As the immediate threat recedes, more than 300,000 people remain in evacuation centers and the homes of family and friends.
By Talya Meyers
Scientists at the Philippines’ official volcanology institute think the Taal volcano, located in the Batangas province, is unlikely to burst into life-threatening eruption at this point. But the story is far from over.
Although many have returned to their homes, more than 125,000 people still remained in approximately 500 evacuation centers on January 28, according to a report issued by the Philippines’ Department of Social Welfare and Development. Even more – about 180,000 – are reportedly staying with friends or relatives.
It’s not clear exactly how widespread the damage is, according to Dr. Irvin Miranda, a medical officer in the Health Emergency Management Bureau. A 7-kilometer (approximately 4.3 miles) danger zone is still on lockdown.
Although thousands have likely lost their livelihoods, Dr. Miranda said it would be some weeks before the Philippines’ government knows the extent of the damage.
“It will depend on the activity of the volcano,” he said. “We are still quite in the dark when it comes to the status of our health facilities in those regions.”

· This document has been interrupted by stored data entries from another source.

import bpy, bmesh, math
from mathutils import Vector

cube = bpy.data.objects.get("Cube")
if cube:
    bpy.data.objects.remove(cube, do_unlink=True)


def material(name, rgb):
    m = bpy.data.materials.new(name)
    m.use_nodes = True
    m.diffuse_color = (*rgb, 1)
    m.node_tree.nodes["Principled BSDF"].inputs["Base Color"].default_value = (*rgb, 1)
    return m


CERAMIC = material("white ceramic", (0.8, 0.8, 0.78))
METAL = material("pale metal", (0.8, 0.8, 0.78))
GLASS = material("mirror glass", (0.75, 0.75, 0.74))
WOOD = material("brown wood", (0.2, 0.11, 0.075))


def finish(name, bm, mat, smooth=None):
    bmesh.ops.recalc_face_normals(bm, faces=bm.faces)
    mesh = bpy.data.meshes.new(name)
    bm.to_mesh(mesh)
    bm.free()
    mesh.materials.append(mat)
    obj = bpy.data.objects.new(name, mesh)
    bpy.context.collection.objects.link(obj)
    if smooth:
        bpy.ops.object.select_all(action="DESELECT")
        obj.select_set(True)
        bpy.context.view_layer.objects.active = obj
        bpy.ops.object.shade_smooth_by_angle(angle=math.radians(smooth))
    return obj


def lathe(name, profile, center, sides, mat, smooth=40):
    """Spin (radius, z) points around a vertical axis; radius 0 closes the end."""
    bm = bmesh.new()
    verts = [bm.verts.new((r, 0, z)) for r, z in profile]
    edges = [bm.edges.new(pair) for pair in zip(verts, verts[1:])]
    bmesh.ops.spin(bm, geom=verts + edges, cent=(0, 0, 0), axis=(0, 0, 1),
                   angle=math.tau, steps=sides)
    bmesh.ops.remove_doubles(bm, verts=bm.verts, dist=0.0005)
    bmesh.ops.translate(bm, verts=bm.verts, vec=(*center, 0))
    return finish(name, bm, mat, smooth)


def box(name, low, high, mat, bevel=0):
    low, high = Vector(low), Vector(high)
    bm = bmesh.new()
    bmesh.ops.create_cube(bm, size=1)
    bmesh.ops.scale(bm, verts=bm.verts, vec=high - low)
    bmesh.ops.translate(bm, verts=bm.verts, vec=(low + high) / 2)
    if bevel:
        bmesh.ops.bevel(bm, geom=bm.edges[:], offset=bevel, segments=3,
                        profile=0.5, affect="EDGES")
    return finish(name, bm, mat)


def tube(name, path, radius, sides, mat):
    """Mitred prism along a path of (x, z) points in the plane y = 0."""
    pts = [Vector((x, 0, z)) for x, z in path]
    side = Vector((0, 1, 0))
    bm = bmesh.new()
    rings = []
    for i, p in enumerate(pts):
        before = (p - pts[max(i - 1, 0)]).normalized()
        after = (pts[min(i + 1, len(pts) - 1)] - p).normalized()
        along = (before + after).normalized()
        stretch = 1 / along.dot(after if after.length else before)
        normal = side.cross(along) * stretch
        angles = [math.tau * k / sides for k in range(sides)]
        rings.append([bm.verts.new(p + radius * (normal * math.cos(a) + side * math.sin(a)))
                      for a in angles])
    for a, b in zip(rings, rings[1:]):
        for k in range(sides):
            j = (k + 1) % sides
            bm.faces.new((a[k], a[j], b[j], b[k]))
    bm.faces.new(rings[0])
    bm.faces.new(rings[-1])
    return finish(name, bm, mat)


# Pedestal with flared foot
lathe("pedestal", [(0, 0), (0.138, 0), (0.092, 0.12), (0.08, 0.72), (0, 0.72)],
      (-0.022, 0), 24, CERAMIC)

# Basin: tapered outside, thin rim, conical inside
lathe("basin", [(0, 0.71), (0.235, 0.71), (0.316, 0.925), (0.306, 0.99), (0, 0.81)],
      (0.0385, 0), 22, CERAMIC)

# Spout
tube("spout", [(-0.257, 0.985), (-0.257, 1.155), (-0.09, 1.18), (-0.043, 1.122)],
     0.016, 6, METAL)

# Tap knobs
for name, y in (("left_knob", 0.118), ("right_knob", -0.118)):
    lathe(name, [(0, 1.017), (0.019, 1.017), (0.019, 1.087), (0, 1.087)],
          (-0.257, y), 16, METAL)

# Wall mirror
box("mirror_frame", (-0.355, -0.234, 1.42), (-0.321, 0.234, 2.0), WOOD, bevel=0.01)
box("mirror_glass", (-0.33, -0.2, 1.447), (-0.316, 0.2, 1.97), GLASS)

And for the more than 300,000 displaced, the situation is “traumatic,” according to volunteer Mark Cervantes, who had been working at several evacuation centers. Many of them “are really heartbroken because they can’t go back to their homes. Their livelihoods are gone.”
Volunteers interviewed in the midst of the crisis described people sleeping on cardboard boxes. People some of them undernourished children – without enough food. Latrines unable to handle the tens of thousands of people relying on them. Widespread respiratory and other health conditions, caused or exacerbated by the heavily falling ash.
“There’s no privacy. People say it’s cold at night,” said Rebecca Galvez Tan, a program director at the Philippines-based organization Health Futures Foundation.
Galvez Tan’s organization moved through shelters at the height of the crisis, offering medical care in tents. Health care providers saw respiratory infections, asthma, and infections of the eyes and skin.
“From a medical perspective, the main need is actually for those with asthma and respiratory disease,” said Cervantes, whose own speech was punctuated by heavy coughing.
N95 masks were scarce, he reported, and many were reduced to using basic surgical masks, which experts believe are inadequate for filtering particles from the air.
The situation has improved somewhat, said Dr. Miranda. The government has been providing medical care to the displaced, and most evacuation centers are currently able to provide three meals a day, although some “have not been lucky enough” to have as much food as required.
Still, he said, “most [people] are sleeping on whatever they have that can cover the ground.” Health care providers working on the ground have seen respiratory disease, influenza, chronic diseases like hypertension, skin ailments, and diarrhea – that last, Dr. Miranda explained, is likely caused by the congestion and lack of sanitation in the evacuation centers.
In addition, Dr. Miranda said, tracking down people staying with relatives or friends to offer them health care and other service has been challenging. “If any home-based person goes to the clinic, they should be given proper care and then reported…so it can go up to us at a national level,” he explained.
And perhaps worst of all, the situation remains uncertain. Although the Philippine Institute of Volcanology and Seismology has downgraded the threat from a level four to a three, indicating a “decreased tendency toward a hazardous eruption,” they have cautioned that a major eruption is still possible.
People whose homes and livelihoods were destroyed could be displaced for months. “Probably in the next few months it will be difficult for the people who have lost their livelihood” despite the availability of government assistance, Dr. Miranda said.
The situation has taken its toll, said Galvez Tan: “You see in their faces, they’re of course distressed and sad. They’re not OK.”
But authorities tended to see the situation differently.
“Many of the persons that I have seen and talked with…are in good spirits because they are overwhelmed by the support and help coming from other people,” said Czar Quinto, municipal health officer for the Balete municipality.
“We have been through so many tragedies and calamities for the past several years. I think it is in us that we respond well to these challenges,” said Dr. Miranda, citing 2013’s Typhoon Haiyan as an example. “If you know our culture, you know our people, even in the face of calamity, can always put on a ready smile.”